Brief –
Your answer should be the lines from the start of the records through the line with "a = 2 * math.pi * k / SIDES", copied word for word.

Records supplied –
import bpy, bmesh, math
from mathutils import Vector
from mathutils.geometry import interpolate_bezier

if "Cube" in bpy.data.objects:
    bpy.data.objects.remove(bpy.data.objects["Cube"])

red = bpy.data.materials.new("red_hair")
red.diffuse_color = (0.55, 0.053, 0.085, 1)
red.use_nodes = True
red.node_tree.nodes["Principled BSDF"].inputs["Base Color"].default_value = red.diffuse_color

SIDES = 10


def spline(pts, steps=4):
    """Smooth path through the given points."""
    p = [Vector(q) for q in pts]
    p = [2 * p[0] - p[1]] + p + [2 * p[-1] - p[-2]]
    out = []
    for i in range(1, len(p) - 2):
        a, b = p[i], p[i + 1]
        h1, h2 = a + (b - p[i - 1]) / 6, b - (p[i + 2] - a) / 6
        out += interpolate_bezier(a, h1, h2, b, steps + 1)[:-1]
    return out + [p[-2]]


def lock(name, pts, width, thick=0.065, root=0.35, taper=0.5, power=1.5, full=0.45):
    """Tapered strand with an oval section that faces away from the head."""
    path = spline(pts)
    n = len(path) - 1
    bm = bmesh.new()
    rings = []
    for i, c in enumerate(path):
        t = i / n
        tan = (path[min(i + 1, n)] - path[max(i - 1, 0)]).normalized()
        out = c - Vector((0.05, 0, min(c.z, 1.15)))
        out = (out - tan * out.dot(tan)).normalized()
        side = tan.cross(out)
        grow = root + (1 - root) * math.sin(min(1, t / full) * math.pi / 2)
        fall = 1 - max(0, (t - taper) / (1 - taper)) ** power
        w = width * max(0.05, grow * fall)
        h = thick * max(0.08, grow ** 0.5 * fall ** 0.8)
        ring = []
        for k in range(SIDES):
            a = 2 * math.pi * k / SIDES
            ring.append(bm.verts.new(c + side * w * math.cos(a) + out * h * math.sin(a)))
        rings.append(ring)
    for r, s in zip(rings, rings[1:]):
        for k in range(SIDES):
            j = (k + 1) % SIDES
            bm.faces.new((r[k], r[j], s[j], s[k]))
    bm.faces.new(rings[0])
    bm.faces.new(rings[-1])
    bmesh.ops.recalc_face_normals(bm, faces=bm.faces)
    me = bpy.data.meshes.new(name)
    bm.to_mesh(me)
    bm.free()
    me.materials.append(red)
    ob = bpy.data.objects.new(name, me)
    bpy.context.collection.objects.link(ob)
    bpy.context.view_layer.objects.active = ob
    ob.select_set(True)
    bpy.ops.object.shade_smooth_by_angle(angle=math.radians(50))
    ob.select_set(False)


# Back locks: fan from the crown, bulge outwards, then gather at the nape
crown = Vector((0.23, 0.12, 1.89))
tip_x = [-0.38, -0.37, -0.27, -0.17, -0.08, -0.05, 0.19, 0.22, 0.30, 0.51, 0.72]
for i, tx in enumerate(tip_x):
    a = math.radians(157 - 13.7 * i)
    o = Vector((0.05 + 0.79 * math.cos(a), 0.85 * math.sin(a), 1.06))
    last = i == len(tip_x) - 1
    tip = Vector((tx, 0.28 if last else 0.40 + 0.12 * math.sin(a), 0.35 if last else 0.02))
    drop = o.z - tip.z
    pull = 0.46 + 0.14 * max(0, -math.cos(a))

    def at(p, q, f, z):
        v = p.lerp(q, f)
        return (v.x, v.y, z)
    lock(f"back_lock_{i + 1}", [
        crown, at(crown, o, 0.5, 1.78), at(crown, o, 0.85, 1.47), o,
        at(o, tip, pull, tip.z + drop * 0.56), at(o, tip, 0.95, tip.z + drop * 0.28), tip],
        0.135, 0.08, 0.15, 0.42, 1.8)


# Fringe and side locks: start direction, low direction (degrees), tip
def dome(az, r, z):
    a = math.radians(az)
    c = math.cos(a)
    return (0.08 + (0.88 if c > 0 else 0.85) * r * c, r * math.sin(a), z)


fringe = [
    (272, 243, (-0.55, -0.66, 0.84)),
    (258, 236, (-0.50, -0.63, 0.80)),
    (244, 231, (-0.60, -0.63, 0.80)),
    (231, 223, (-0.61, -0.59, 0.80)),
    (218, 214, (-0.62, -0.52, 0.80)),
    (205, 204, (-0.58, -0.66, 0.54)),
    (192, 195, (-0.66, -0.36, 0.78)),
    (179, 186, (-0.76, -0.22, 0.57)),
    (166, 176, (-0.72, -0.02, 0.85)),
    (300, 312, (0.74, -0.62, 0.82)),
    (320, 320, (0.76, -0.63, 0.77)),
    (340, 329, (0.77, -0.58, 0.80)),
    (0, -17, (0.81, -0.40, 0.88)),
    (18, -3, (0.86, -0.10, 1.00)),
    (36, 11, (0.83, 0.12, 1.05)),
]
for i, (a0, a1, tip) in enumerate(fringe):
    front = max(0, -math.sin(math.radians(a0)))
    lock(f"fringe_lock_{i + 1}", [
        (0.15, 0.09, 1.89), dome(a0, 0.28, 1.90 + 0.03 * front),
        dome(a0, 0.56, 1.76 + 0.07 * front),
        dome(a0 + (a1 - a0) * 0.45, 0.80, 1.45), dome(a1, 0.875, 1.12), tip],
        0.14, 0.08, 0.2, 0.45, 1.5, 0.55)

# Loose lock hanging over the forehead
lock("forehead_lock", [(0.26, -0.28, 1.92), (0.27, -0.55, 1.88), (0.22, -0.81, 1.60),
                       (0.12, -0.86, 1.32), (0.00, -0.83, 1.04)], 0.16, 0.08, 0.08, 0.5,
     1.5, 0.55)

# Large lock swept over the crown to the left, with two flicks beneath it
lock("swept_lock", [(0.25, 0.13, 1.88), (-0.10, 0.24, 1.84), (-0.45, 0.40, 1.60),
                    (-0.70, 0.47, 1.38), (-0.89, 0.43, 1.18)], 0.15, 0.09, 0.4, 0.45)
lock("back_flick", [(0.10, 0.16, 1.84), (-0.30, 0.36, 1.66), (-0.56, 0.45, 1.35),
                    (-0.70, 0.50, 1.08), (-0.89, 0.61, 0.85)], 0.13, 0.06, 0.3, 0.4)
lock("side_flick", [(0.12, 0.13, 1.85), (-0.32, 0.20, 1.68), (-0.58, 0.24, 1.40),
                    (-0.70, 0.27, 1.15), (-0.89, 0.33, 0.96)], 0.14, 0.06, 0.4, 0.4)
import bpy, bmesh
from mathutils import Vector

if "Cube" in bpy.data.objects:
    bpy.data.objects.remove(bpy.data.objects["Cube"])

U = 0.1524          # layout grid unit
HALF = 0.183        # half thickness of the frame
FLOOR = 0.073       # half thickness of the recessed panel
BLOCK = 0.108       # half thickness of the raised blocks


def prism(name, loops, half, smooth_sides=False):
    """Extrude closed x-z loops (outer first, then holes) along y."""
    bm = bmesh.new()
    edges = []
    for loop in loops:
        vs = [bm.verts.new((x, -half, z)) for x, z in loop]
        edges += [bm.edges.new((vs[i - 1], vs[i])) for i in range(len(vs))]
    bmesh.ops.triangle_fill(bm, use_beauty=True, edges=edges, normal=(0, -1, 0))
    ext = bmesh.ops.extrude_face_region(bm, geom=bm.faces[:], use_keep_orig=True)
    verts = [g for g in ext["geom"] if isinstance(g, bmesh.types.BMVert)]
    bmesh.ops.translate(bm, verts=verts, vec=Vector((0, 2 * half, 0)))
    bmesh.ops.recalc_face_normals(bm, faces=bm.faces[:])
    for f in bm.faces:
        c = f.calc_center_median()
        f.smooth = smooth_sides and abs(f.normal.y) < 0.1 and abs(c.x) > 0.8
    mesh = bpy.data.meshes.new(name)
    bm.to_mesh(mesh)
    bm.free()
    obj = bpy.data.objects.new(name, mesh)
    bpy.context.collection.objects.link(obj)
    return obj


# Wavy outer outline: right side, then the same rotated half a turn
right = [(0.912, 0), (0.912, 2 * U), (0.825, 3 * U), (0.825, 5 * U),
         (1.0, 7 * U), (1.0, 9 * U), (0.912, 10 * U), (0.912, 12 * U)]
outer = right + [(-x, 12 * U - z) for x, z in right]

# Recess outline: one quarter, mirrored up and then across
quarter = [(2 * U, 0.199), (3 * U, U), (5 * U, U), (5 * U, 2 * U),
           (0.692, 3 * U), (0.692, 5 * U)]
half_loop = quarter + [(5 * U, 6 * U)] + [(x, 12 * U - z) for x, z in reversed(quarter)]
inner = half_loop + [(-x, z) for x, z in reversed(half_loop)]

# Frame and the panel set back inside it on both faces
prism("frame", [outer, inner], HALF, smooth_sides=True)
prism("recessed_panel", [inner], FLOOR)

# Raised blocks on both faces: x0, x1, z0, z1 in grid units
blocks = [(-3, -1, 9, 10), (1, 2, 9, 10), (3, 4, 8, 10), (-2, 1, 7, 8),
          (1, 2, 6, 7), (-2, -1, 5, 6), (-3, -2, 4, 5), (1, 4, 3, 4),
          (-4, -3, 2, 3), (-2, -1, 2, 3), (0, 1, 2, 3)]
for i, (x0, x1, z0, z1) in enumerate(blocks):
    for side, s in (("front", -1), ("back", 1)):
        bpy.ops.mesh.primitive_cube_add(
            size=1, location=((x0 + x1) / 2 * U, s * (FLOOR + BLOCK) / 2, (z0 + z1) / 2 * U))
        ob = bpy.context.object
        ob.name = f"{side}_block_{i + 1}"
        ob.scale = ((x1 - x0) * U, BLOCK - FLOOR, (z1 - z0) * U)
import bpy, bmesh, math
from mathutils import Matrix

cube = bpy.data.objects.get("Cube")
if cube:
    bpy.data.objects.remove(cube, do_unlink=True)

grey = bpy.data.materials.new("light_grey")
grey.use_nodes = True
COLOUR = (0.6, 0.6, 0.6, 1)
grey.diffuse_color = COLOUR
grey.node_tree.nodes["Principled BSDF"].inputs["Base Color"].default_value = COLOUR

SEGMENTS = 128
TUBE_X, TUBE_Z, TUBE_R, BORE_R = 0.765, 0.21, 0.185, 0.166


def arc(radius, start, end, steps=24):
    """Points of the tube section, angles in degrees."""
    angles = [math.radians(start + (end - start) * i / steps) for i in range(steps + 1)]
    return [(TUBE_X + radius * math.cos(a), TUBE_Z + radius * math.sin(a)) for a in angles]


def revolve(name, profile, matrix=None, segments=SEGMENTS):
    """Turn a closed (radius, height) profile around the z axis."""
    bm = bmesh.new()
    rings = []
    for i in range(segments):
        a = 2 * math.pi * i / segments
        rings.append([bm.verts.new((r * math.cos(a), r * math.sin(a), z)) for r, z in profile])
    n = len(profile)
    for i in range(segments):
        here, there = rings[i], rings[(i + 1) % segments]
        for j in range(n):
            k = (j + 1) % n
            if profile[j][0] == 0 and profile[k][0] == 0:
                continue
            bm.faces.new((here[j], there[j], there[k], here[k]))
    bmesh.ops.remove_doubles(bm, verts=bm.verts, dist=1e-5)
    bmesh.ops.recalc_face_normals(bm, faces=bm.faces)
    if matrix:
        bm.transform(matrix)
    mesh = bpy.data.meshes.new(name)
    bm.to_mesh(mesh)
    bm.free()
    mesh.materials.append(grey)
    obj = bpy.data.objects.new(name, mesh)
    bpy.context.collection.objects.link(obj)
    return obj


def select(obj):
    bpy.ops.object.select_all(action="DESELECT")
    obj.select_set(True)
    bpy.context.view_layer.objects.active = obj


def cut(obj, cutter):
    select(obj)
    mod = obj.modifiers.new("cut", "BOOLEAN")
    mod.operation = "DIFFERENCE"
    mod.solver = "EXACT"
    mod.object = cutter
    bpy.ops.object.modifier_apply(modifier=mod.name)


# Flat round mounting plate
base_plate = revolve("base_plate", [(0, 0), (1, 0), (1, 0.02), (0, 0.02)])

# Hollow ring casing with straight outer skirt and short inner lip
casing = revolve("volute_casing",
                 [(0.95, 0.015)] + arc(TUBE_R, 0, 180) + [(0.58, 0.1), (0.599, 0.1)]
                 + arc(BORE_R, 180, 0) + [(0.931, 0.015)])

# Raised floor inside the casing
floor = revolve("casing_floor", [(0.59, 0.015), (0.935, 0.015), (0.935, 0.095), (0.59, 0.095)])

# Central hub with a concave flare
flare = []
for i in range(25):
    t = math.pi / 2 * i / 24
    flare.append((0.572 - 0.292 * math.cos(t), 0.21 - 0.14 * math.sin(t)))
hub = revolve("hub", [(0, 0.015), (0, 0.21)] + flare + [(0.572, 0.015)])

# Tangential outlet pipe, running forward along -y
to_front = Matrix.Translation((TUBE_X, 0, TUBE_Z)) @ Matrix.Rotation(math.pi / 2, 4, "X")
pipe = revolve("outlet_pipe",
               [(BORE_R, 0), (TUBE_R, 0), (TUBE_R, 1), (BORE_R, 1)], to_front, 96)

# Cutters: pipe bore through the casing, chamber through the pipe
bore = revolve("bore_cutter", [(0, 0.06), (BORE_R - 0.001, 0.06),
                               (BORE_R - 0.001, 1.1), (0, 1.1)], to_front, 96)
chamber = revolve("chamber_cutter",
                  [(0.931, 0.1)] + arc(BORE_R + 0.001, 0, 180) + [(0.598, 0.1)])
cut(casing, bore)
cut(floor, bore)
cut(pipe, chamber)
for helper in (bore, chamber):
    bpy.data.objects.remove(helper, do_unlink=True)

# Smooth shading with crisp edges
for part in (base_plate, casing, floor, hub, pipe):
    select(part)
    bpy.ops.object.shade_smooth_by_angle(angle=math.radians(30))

Solution to the problem –
import bpy, bmesh, math
from mathutils import Vector
from mathutils.geometry import interpolate_bezier

if "Cube" in bpy.data.objects:
    bpy.data.objects.remove(bpy.data.objects["Cube"])

red = bpy.data.materials.new("red_hair")
red.diffuse_color = (0.55, 0.053, 0.085, 1)
red.use_nodes = True
red.node_tree.nodes["Principled BSDF"].inputs["Base Color"].default_value = red.diffuse_color

SIDES = 10


def spline(pts, steps=4):
    """Smooth path through the given points."""
    p = [Vector(q) for q in pts]
    p = [2 * p[0] - p[1]] + p + [2 * p[-1] - p[-2]]
    out = []
    for i in range(1, len(p) - 2):
        a, b = p[i], p[i + 1]
        h1, h2 = a + (b - p[i - 1]) / 6, b - (p[i + 2] - a) / 6
        out += interpolate_bezier(a, h1, h2, b, steps + 1)[:-1]
    return out + [p[-2]]


def lock(name, pts, width, thick=0.065, root=0.35, taper=0.5, power=1.5, full=0.45):
    """Tapered strand with an oval section that faces away from the head."""
    path = spline(pts)
    n = len(path) - 1
    bm = bmesh.new()
    rings = []
    for i, c in enumerate(path):
        t = i / n
        tan = (path[min(i + 1, n)] - path[max(i - 1, 0)]).normalized()
        out = c - Vector((0.05, 0, min(c.z, 1.15)))
        out = (out - tan * out.dot(tan)).normalized()
        side = tan.cross(out)
        grow = root + (1 - root) * math.sin(min(1, t / full) * math.pi / 2)
        fall = 1 - max(0, (t - taper) / (1 - taper)) ** power
        w = width * max(0.05, grow * fall)
        h = thick * max(0.08, grow ** 0.5 * fall ** 0.8)
        ring = []
        for k in range(SIDES):
            a = 2 * math.pi * k / SIDES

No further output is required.